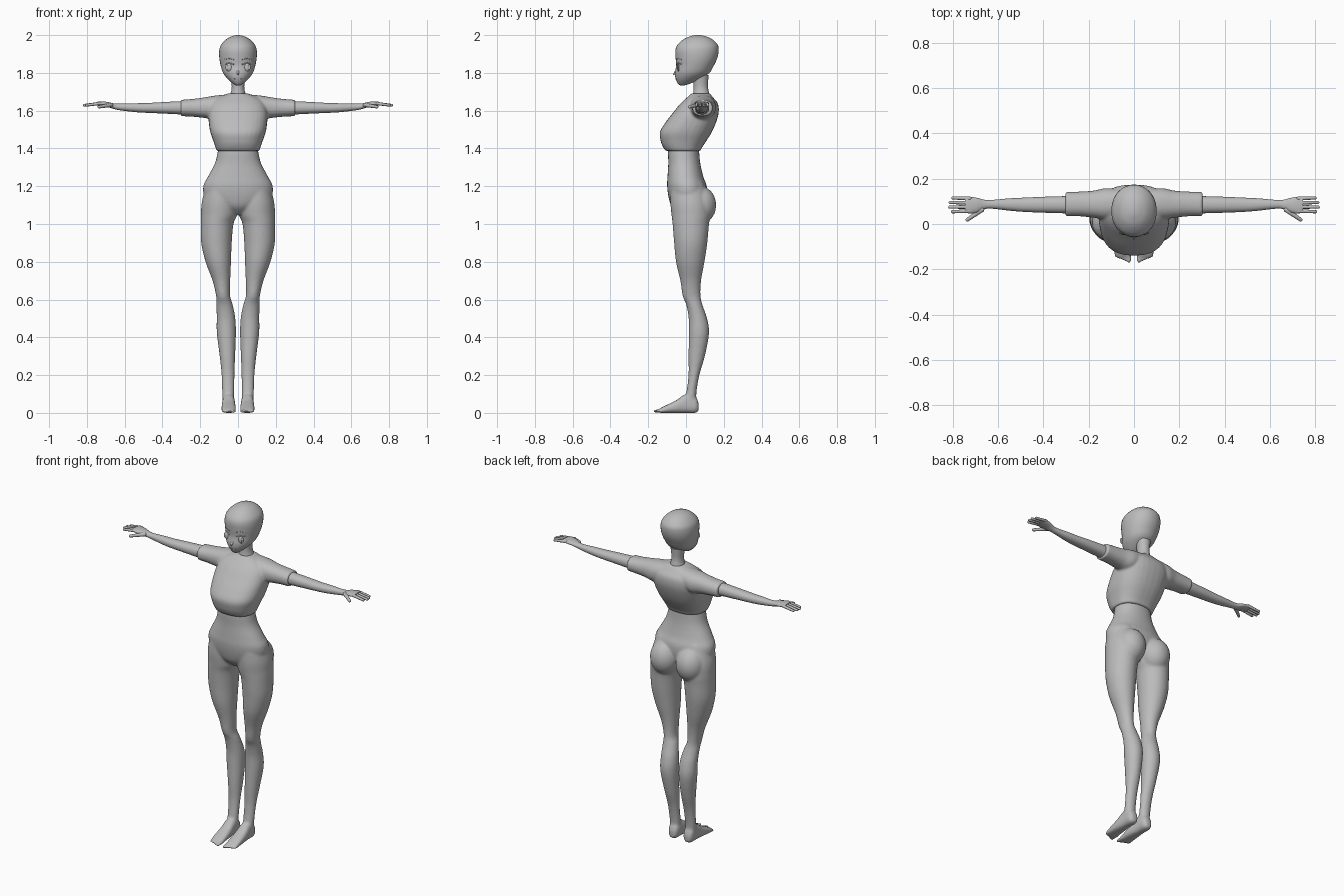
import bpy, bmesh, math
from mathutils import Vector, Matrix
from mathutils.bvhtree import BVHTree

grey = bpy.data.materials.new("plain grey")
grey.diffuse_color = (0.5, 0.5, 0.5, 1)


def spline(keys, steps):
    """Catmull-Rom through the key rings."""
    out = []
    for i in range(len(keys) - 1):
        p = [keys[max(0, min(len(keys) - 1, i + k))] for k in (-1, 0, 1, 2)]
        for s in range(steps):
            t = s / steps
            out.append([0.5 * (2 * b + (c - a) * t + (2 * a - 5 * b + 4 * c - d) * t * t
                               + (3 * b - a - 3 * c + d) * t ** 3) for a, b, c, d in zip(*p)])
    return out + [list(keys[-1])]


def loft(bm, keys, axis="z", power=2.0, sides=32, steps=5):
    """Skin oval rings (t, u0, u1, v0, v1) along an axis and cap both ends."""
    put = {"z": lambda t, u, v: (u, v, t), "x": lambda t, u, v: (t, u, v),
           "y": lambda t, u, v: (u, t, v)}[axis]
    rings = []
    for t, u0, u1, v0, v1 in spline(keys, steps):
        ring = []
        for k in range(sides):
            a = 2 * math.pi * k / sides
            c, s = math.cos(a), math.sin(a)
            c = math.copysign(abs(c) ** (2 / power), c)
            s = math.copysign(abs(s) ** (2 / power), s)
            ring.append(bm.verts.new(put(t, (u0 + u1 + (u1 - u0) * c) / 2, (v0 + v1 + (v1 - v0) * s) / 2)))
        rings.append(ring)
    for a, b in zip(rings, rings[1:]):
        for k in range(sides):
            j = (k + 1) % sides
            bm.faces.new((a[k], a[j], b[j], b[k]))
    bm.faces.new(rings[0])
    bm.faces.new(rings[-1])


def ball(bm, centre, size):
    m = Matrix.Translation(centre) @ Matrix.Diagonal((*size, 1))
    bmesh.ops.create_uvsphere(bm, u_segments=24, v_segments=14, radius=1, matrix=m)


def capsule(bm, a, b, r, tip=0.8):
    a, b = Vector(a), Vector(b)
    vs = bmesh.ops.create_uvsphere(bm, u_segments=12, v_segments=9, radius=r)["verts"]
    m = Matrix.Translation(a) @ (b - a).to_track_quat("Z", "Y").to_matrix().to_4x4()
    for v in vs:
        if v.co.z > 0:
            v.co = v.co * tip + Vector((0, 0, (b - a).length - r * tip))
        v.co = m @ v.co


def mirror(bm):
    geo = bmesh.ops.duplicate(bm, geom=bm.verts[:] + bm.edges[:] + bm.faces[:])["geom"]
    for v in geo:
        if isinstance(v, bmesh.types.BMVert):
            v.co.x *= -1


def finish(bm, name, voxel=0, smooth=0):
    bmesh.ops.recalc_face_normals(bm, faces=bm.faces)
    me = bpy.data.meshes.new(name)
    bm.to_mesh(me)
    bm.free()
    ob = bpy.data.objects.new(name, me)
    bpy.context.collection.objects.link(ob)
    if voxel:
        r = ob.modifiers.new("blend", "REMESH")
        r.mode, r.voxel_size = "VOXEL", voxel
        s = ob.modifiers.new("soften", "SMOOTH")
        s.factor, s.iterations = 0.5, smooth
        ev = ob.evaluated_get(bpy.context.evaluated_depsgraph_get())
        ob.data = bpy.data.meshes.new_from_object(ev)
        ob.modifiers.clear()
    ob.data.materials.clear()
    ob.data.materials.append(grey)
    bpy.ops.object.select_all(action="DESELECT")
    ob.select_set(True)
    bpy.context.view_layer.objects.active = ob
    bpy.ops.object.shade_smooth_by_angle(angle=math.radians(50))
    return ob


# legs, buttocks and feet, mirrored
bm = bmesh.new()
loft(bm, [(1.22, -.165, -.02, -.08, .09), (1.12, -.191, 0, -.083, .125),
          (1.05, -.196, -.004, -.077, .13), (1.0, -.197, -.024, -.071, .122),
          (.9, -.195, -.033, -.063, .113), (.8, -.172, -.037, -.053, .098),
          (.7, -.135, -.041, -.03, .08), (.62, -.116, -.042, -.018, .077),
          (.57, -.114, -.027, .002, .088), (.5, -.113, -.014, .014, .112),
          (.42, -.112, -.011, .015, .122), (.3, -.097, -.015, .013, .1),
          (.2, -.087, -.019, .013, .071), (.1, -.084, -.02, 0, .055), (.04, -.08, -.022, -.02, .06)])
ball(bm, (-.086, .076, 1.1), (.084, .084, .1))
loft(bm, [(.067, -.065, -.034, .012, .05), (.05, -.08, -.02, 0, .085), (0, -.083, -.017, 0, .1),
          (-.05, -.086, -.013, 0, .068), (-.1, -.088, -.011, 0, .043),
          (-.13, -.086, -.012, 0, .028), (-.145, -.08, -.016, .002, .02)], "y", 2.6)
for i in range(5):
    x = -.021 - i * .0148
    capsule(bm, (x, -.12, .012), (x, -.174 + i * .006, .008), .0115 if i == 0 else .008)
mirror(bm)
# hips and waist
loft(bm, [(1.43, -.1, .1, -.09, .07), (1.38, -.108, .108, -.095, .07),
          (1.32, -.123, .123, -.094, .076), (1.25, -.16, .16, -.098, .092),
          (1.2, -.184, .184, -.1, .11), (1.14, -.175, .175, -.092, .11),
          (1.09, -.11, .11, -.075, .09), (1.05, -.03, .03, -.035, .05)], power=2.15)
finish(bm, "lower_body", .0065, 8)

# cropped shirt with short sleeves
bm = bmesh.new()
loft(bm, [(-.04, .03, .15, 1.59, 1.687), (-.12, .02, .158, 1.555, 1.68),
          (-.18, .028, .147, 1.562, 1.67), (-.24, .034, .143, 1.568, 1.662),
          (-.303, .034, .141, 1.571, 1.657)], "x", 2.2)
mirror(bm)
loft(bm, [(1.387, -.113, .113, -.108, .077), (1.41, -.121, .121, -.123, .088),
          (1.44, -.131, .131, -.134, .108), (1.487, -.147, .147, -.138, .137),
          (1.54, -.155, .155, -.107, .16), (1.59, -.157, .157, -.068, .173),
          (1.635, -.145, .145, -.032, .17), (1.665, -.115, .115, 0, .148),
          (1.692, -.05, .05, .03, .125)], power=2.45)
finish(bm, "shirt", .0065, 4)

# arms with palms, fingers and thumbs
bm = bmesh.new()
loft(bm, [(-.25, .045, .125, 1.578, 1.65), (-.3, .047, .123, 1.58, 1.65),
          (-.4, .05, .12, 1.585, 1.645), (-.49, .054, .116, 1.589, 1.64),
          (-.55, .059, .113, 1.593, 1.639), (-.63, .068, .106, 1.603, 1.637),
          (-.66, .065, .107, 1.61, 1.639), (-.69, .052, .115, 1.619, 1.646),
          (-.72, .046, .12, 1.625, 1.649), (-.745, .05, .119, 1.63, 1.648)], "x", 2.2, 24)
for i, end in enumerate((-.808, -.82, -.818, -.806)):
    y = .057 + i * .0185
    capsule(bm, (-.725, y, 1.639), (end, y - .003 + i * .002, 1.628), .0088)
capsule(bm, (-.672, .063, 1.63), (-.742, .014, 1.619), .0115, .7)
mirror(bm)
finish(bm, "arms_and_hands")

# neck
bm = bmesh.new()
loft(bm, [(1.65, -.06, .06, .03, .13), (1.69, -.04, .04, .038, .123),
          (1.73, -.033, .033, .041, .116), (1.79, -.04, .04, .038, .12)], sides=24)
finish(bm, "neck")

# head with a pointed chin and a small nose
bm = bmesh.new()
loft(bm, [(1.733, -.01, .01, -.03, -.012), (1.744, -.028, .028, -.043, .025),
          (1.77, -.057, .057, -.055, .08), (1.8, -.079, .079, -.058, .124),
          (1.84, -.092, .092, -.052, .148), (1.88, -.099, .099, -.055, .166),
          (1.92, -.099, .099, -.056, .173), (1.95, -.089, .089, -.044, .167),
          (1.98, -.06, .06, -.01, .136), (1.995, -.029, .029, .026, .1),
          (2.0, -.006, .006, .05, .07)], power=2.1, sides=40)
tree = BVHTree.FromBMesh(bm)
capsule(bm, (0, -.048, 1.812), (0, -.066, 1.79), .009, .5)
finish(bm, "head")


def on_face(x, z, lift=0.0):
    return Vector((x, tree.ray_cast(Vector((x, -1, z)), Vector((0, 1, 0)))[0].y - lift, z))


# eyes with iris plates, lashes and brows
bm = bmesh.new()
ball(bm, on_face(-.046, 1.829), (.021, .005, .021))
ball(bm, on_face(-.045, 1.828, .003), (.012, .004, .016))
for z, r in ((1.849, .0035), (1.874, .0025)):
    pts = [on_face(x, z + dz) for x, dz in ((-.024, -.003), (-.046, .003), (-.07, -.003))]
    for a, b in zip(pts, pts[1:]):
        capsule(bm, a, b, r)
mirror(bm)
finish(bm, "eyes_and_brows")

# mouth
bm = bmesh.new()
capsule(bm, on_face(-.02, 1.768), on_face(0, 1.766), .0025)
mirror(bm)
finish(bm, "mouth")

::::

WHAT YOU WILL DO> Print, without alteration, only the lines above between the one holding "out.append([0.5 * (2" and the one holding "m = Matrix.Translation(centre)", inclusive.

REPLY TO THE TASK>
            out.append([0.5 * (2 * b + (c - a) * t + (2 * a - 5 * b + 4 * c - d) * t * t
                               + (3 * b - a - 3 * c + d) * t ** 3) for a, b, c, d in zip(*p)])
    return out + [list(keys[-1])]


def loft(bm, keys, axis="z", power=2.0, sides=32, steps=5):
    """Skin oval rings (t, u0, u1, v0, v1) along an axis and cap both ends."""
    put = {"z": lambda t, u, v: (u, v, t), "x": lambda t, u, v: (t, u, v),
           "y": lambda t, u, v: (u, t, v)}[axis]
    rings = []
    for t, u0, u1, v0, v1 in spline(keys, steps):
        ring = []
        for k in range(sides):
            a = 2 * math.pi * k / sides
            c, s = math.cos(a), math.sin(a)
            c = math.copysign(abs(c) ** (2 / power), c)
            s = math.copysign(abs(s) ** (2 / power), s)
            ring.append(bm.verts.new(put(t, (u0 + u1 + (u1 - u0) * c) / 2, (v0 + v1 + (v1 - v0) * s) / 2)))
        rings.append(ring)
    for a, b in zip(rings, rings[1:]):
        for k in range(sides):
            j = (k + 1) % sides
            bm.faces.new((a[k], a[j], b[j], b[k]))
    bm.faces.new(rings[0])
    bm.faces.new(rings[-1])


def ball(bm, centre, size):
    m = Matrix.Translation(centre) @ Matrix.Diagonal((*size, 1))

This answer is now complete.